What is Remote Sensing? – Definition
“Remote Sensing can be defined as the science and art of obtaining information about an object, area or phenomenon through the analysis of data acquired by a device which is not in contact with the object, area or phenomenon under investigation by making use of electromagnetic radiation.”
The above is the technical definition for remote sensing. In simpler words, remote sensing can be defined as getting information about an object with out being in contact with it.
Elements or Stages of Remote Sensing Process:
Following are various elements of remote sensing process. These elements are required to conduct a successful remote sensing process.
1. Source of Energy:
A source of supply for energy is required for remote sensing process. Electromagnetic radiation generated from the source is used for capturing properties of objects/surface in the remote sensing process. Depending on what is source of energy, remote sensing is classified into 2 types. 1) Passive remote sensing and 2) Active Remote sensing. In passive remote sensing sun is the main source of energy. In case of active remote sensing, an external source of energy is used for remote sensing.
2. Interacting Atmosphere:
The electromagnetic radiation released from the source radiates in all directions. In this process, some of it travels through atmosphere towards objects on the earth surface. While traveling in the atmosphere, different types of interactions take place between energy and atmosphere (scattering, absorption). This causes a change in direction and properties of the energy in transport.
3. Interaction of energy with earth surface objects:
After traveling through the atmosphere, the energy reaches the earth surface, where it interacts with various types of objects. Depending on magnitude and type of energy, object surface and properties, various types of interactions take place between energy and earth surface objects. Some of these interactions include reflection, absorption and transmission etc.
4. Re-transmission of Energy into the Atmosphere:
During the interaction of energy with earth surface objects, some part of it is transmitted back into the atmosphere. This energy is regarded as the response of the object for incident radiation. This energy travels towards sensors present in the atmosphere onboard the satellites or cameras.
5. Capture of Energy by Satellites and Sensors:
This is the next stage of remote sensing. Here, the re-transmitted energy is captured by the sensors present in the atmosphere. The record the magnitude of various wavelengths of energy flowing from the surface objects. This recorded details constitute the raw data in remote sensing. Primarily, this raw data is recorded in analog format which is converted into digital format for remote sensing process.
6. Transmission of data to earth:
The recorded data transmitted onto the earth surface using antennas located at various ground stations.
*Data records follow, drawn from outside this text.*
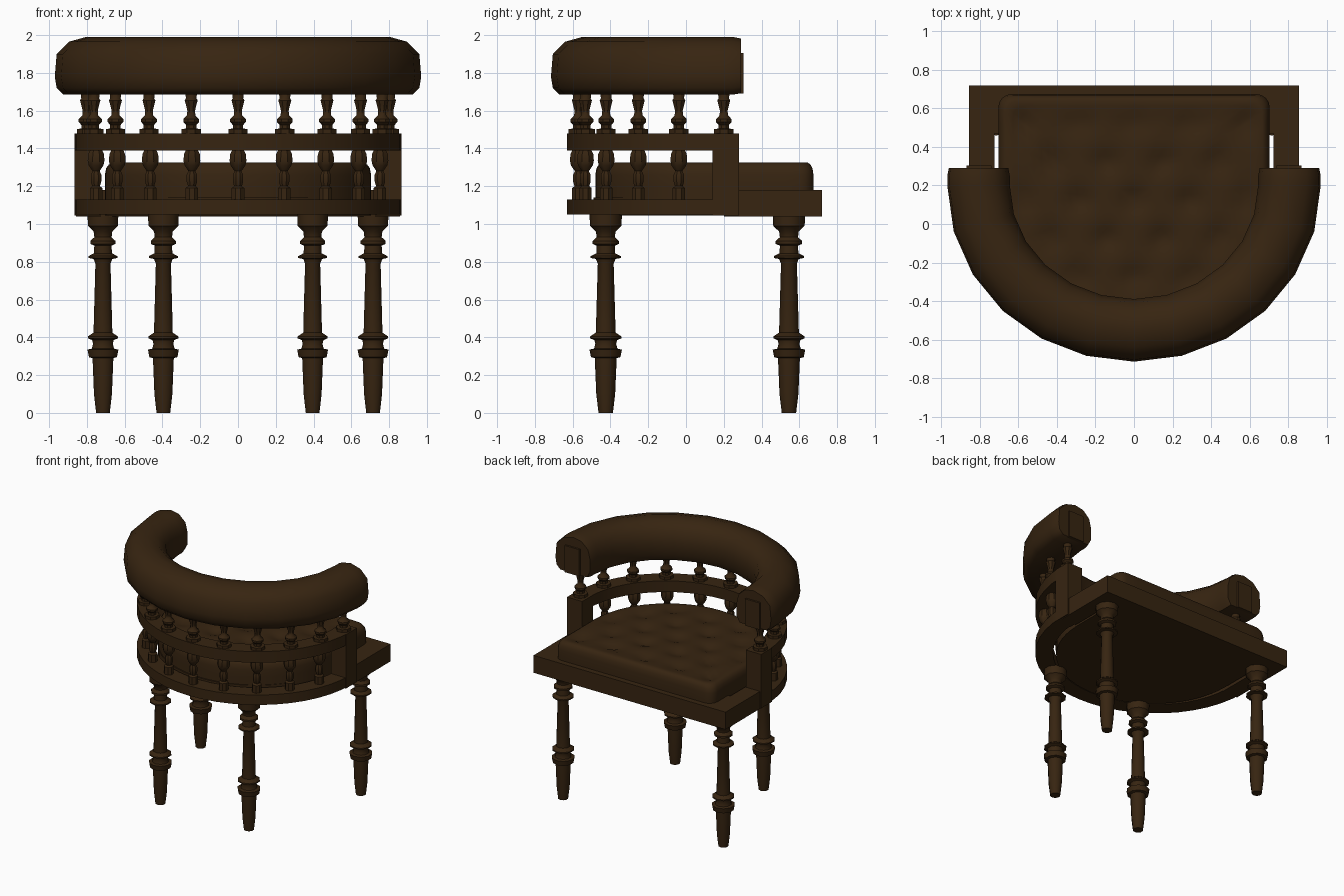
import bpy, bmesh, math
from math import sin, cos, pi, sqrt, radians

if "Cube" in bpy.data.objects:
    bpy.data.objects.remove(bpy.data.objects["Cube"])

wood = bpy.data.materials.new("dark brown")
wood.diffuse_color = (0.038, 0.018, 0.0055, 1)
wood.use_nodes = True
wood.node_tree.nodes["Principled BSDF"].inputs["Base Color"].default_value = wood.diffuse_color
CY = 0.2  # centre of the elliptical back


def finish(name, bm, angle=None):
    bmesh.ops.recalc_face_normals(bm, faces=bm.faces)
    me = bpy.data.meshes.new(name)
    bm.to_mesh(me)
    bm.free()
    ob = bpy.data.objects.new(name, me)
    bpy.context.collection.objects.link(ob)
    me.materials.append(wood)
    if angle:
        bpy.ops.object.select_all(action='DESELECT')
        ob.select_set(True)
        bpy.context.view_layer.objects.active = ob
        bpy.ops.object.shade_smooth_by_angle(angle=radians(angle))
    return ob


def box(name, x0, x1, y0, y1, z0, z1):
    bm = bmesh.new()
    bmesh.ops.create_cube(bm, size=1)
    for v in bm.verts:
        v.co = ((x0 + x1) / 2 + v.co.x * (x1 - x0), (y0 + y1) / 2 + v.co.y * (y1 - y0),
                (z0 + z1) / 2 + v.co.z * (z1 - z0))
    return finish(name, bm)


def skin(bm, rings, caps=True):
    """Bridge closed rings of points, capping both ends."""
    vr = [[bm.verts.new(p) for p in r] for r in rings]
    n = len(vr[0])
    for a, b in zip(vr, vr[1:]):
        for i in range(n):
            j = (i + 1) % n
            bm.faces.new((a[i], a[j], b[j], b[i]))
    if caps:
        bm.faces.new(vr[0])
        bm.faces.new(vr[-1])
    return vr


def turned(name, x, y, profile, sides, angle=40):
    """Lathe a (z, radius) profile."""
    bm = bmesh.new()
    skin(bm, [[(x + r * cos(2 * pi * (i + .5) / sides), y + r * sin(2 * pi * (i + .5) / sides), z)
               for i in range(sides)] for z, r in profile])
    return finish(name, bm, angle)


def sweep(name, a, b, section, segs, ends, angle):
    """Sweep an (offset, z) section round the half ellipse; ends = (y, section scale)."""
    stations = [(-a, y, -1, 0, s) for y, s in reversed(ends)]
    for k in range(segs + 1):
        t = -pi / 2 + pi * k / segs
        nx, ny = sin(t) / a, -cos(t) / b
        l = sqrt(nx * nx + ny * ny)
        stations.append((a * sin(t), CY - b * cos(t), nx / l, ny / l, 1))
    stations += [(a, y, 1, 0, s) for y, s in ends]
    zc = sum(z for _, z in section) / len(section)
    bm = bmesh.new()
    skin(bm, [[(x + nx * o * s, y + ny * o * s, zc + (z - zc) * s) for o, z in section]
              for x, y, nx, ny, s in stations])
    return finish(name, bm, angle)


def outline(hw, back, front, rad):
    """D-shaped seat outline: elliptical back, straight front, rounded front corners."""
    pts = [(hw * sin(t), CY - (CY - back) * cos(t))
           for t in [-pi / 2 + pi * k / 28 for k in range(29)]]
    side = [CY + (front - rad - CY) * k / 5 for k in range(1, 5)]
    pts += [(hw, y) for y in side]
    arc = [pi / 2 * k / 4 for k in range(5)]
    pts += [(hw - rad + rad * cos(t), front - rad + rad * sin(t)) for t in arc]
    pts += [((hw - rad) * (1 - k / 6), front) for k in range(1, 12)]
    pts += [(-hw + rad - rad * sin(t), front - rad + rad * cos(t)) for t in arc]
    pts += [(-hw, y) for y in reversed(side)]
    return pts


# seat frame: curved rim, front rail, side rails
def rect(z0, z1):
    return [(-.065, z0), (.065, z0), (.065, z1), (-.065, z1)]


sweep("seat_rim", .8, .765, rect(1.05, 1.13), 24, [(.25, 1)], 30)
box("front_rail", -.857, .857, .47, .72, 1.04, 1.18)
for s, side in ((-1, "left"), (1, "right")):
    xs = sorted((s * .725, s * .857))
    box(side + "_side_rail", *xs, .2, .47, 1.04, 1.18)
    xs = sorted((s * .73, s * .866))
    box(side + "_arm_post", *xs, .14, .28, 1.045, 1.48)
    xs = sorted((s * .74, s * .87))
    box(side + "_arm_end_block", *xs, .2, .305, 1.69, 1.905)

# seat panel under the cushion
bm = bmesh.new()
po = outline(.703, -.49, .66, .04)
skin(bm, [[(x, y, z) for x, y in po] for z in (1.045, 1.14)])
finish("seat_panel", bm, 30)

# tufted cushion
buttons = [(bx * .29 + (.145 if r % 2 else 0), -.28 + r * .2)
           for r in range(5) for bx in range(-2, 3)]
buttons = [(x, y) for x, y in buttons if abs(x) < .6 and y > -.3 and (y > -.1 or abs(x) < .4)]


def top_z(x, y):
    dip = sum(math.exp(-((x - bx) ** 2 + (y - by) ** 2) / .004) for bx, by in buttons)
    return 1.325 - .028 * min(dip, 1)


co = outline(.705, -.48, .675, .07)
bm = bmesh.new()
rings = [[(x, y, z) for x, y in co] for z in (1.13, 1.2, 1.26)]
for s, drop in ((.99, .03), (.97, .01), (.945, 0)):
    rings.append([(x * s, .12 + (y - .12) * s, 1.325 - drop) for x, y in co])
for k in range(17, 0, -1):
    s = .945 * k / 18
    rings.append([(x * s, .12 + (y - .12) * s, top_z(x * s, .12 + (y - .12) * s)) for x, y in co])
skin(bm, rings)
finish("seat_cushion", bm, 60)

# middle rail and padded top rail
sweep("middle_rail", .8, .765, rect(1.39, 1.48), 24, [(.27, 1)], 30)
pad = [(-.13, 1.685), (.12, 1.685), (.155, 1.72), (.165, 1.78), (.155, 1.9), (.09, 1.965),
       (.0, 1.99), (-.08, 1.975), (-.14, 1.92), (-.16, 1.84), (-.16, 1.74)]
sweep("padded_back_rail", .805, .75, pad, 12, [(.25, 1), (.29, .95)], 50)

# spindles, evenly spaced round the ellipse
lower = [(1.12, .036), (1.19, .036), (1.2, .022), (1.225, .03), (1.26, .03), (1.28, .02),
         (1.31, .042), (1.335, .048), (1.37, .045), (1.395, .032)]
upper = [(1.47, .055), (1.503, .055), (1.505, .03), (1.525, .03), (1.54, .045), (1.555, .045),
         (1.575, .024), (1.6, .022), (1.63, .03), (1.655, .037), (1.665, .03), (1.7, .034)]
for k in range(-5, 6):
    t = radians(18 * k)
    x, y = .802 * sin(t), CY - .77 * cos(t)
    turned("upper_spindle", x, y, upper, 8)
    if abs(k) < 5:
        turned("lower_spindle", x * .985, y, lower, 8)

# turned legs
leg = [(0, .038), (.1, .05), (.29, .058), (.295, .078), (.335, .086), (.34, .062), (.365, .055),
       (.385, .06), (.395, .083), (.405, .083), (.425, .052), (.44, .052), (.79, .042), (.815, .052),
       (.82, .08), (.83, .08), (.845, .05), (.885, .048), (.895, .07), (.91, .07), (.93, .048),
       (.96, .052), (.99, .083), (1.05, .086)]
for s, side in ((-1, "left"), (1, "right")):
    turned(side + "_front_leg", s * .715, .545, leg, 10)
    turned(side + "_back_leg", s * .395, -.425, leg, 10)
The data collected at ground stations is stored in hard disks, magnetic tapes etc., and is used in further processing.
7.Processing of Data:
This raw data received from the satellite sensors are not directly usable, as it contains lot of unwanted details often. Other than this, some times clouds present in the atmosphere obstructs the data capture. This causes problems with data interpretation. Also, some times there may be problem with sensor or platform.
Hence, the collected data goes through pre-processing stage, where certain types of corrections are performed for data. Then, in the data processing stage the raw data is analyzed and interpreted by the experts using various software and tools such as GIS for deriving useful information for the public and scientific community. This processed data is used in so many applications of remote sensing in general.
The processed and raw data are supplied to the users (which include scientific community and general public) in the form of maps and images etc., at various levels.
This data becomes information and several types of other products at the end.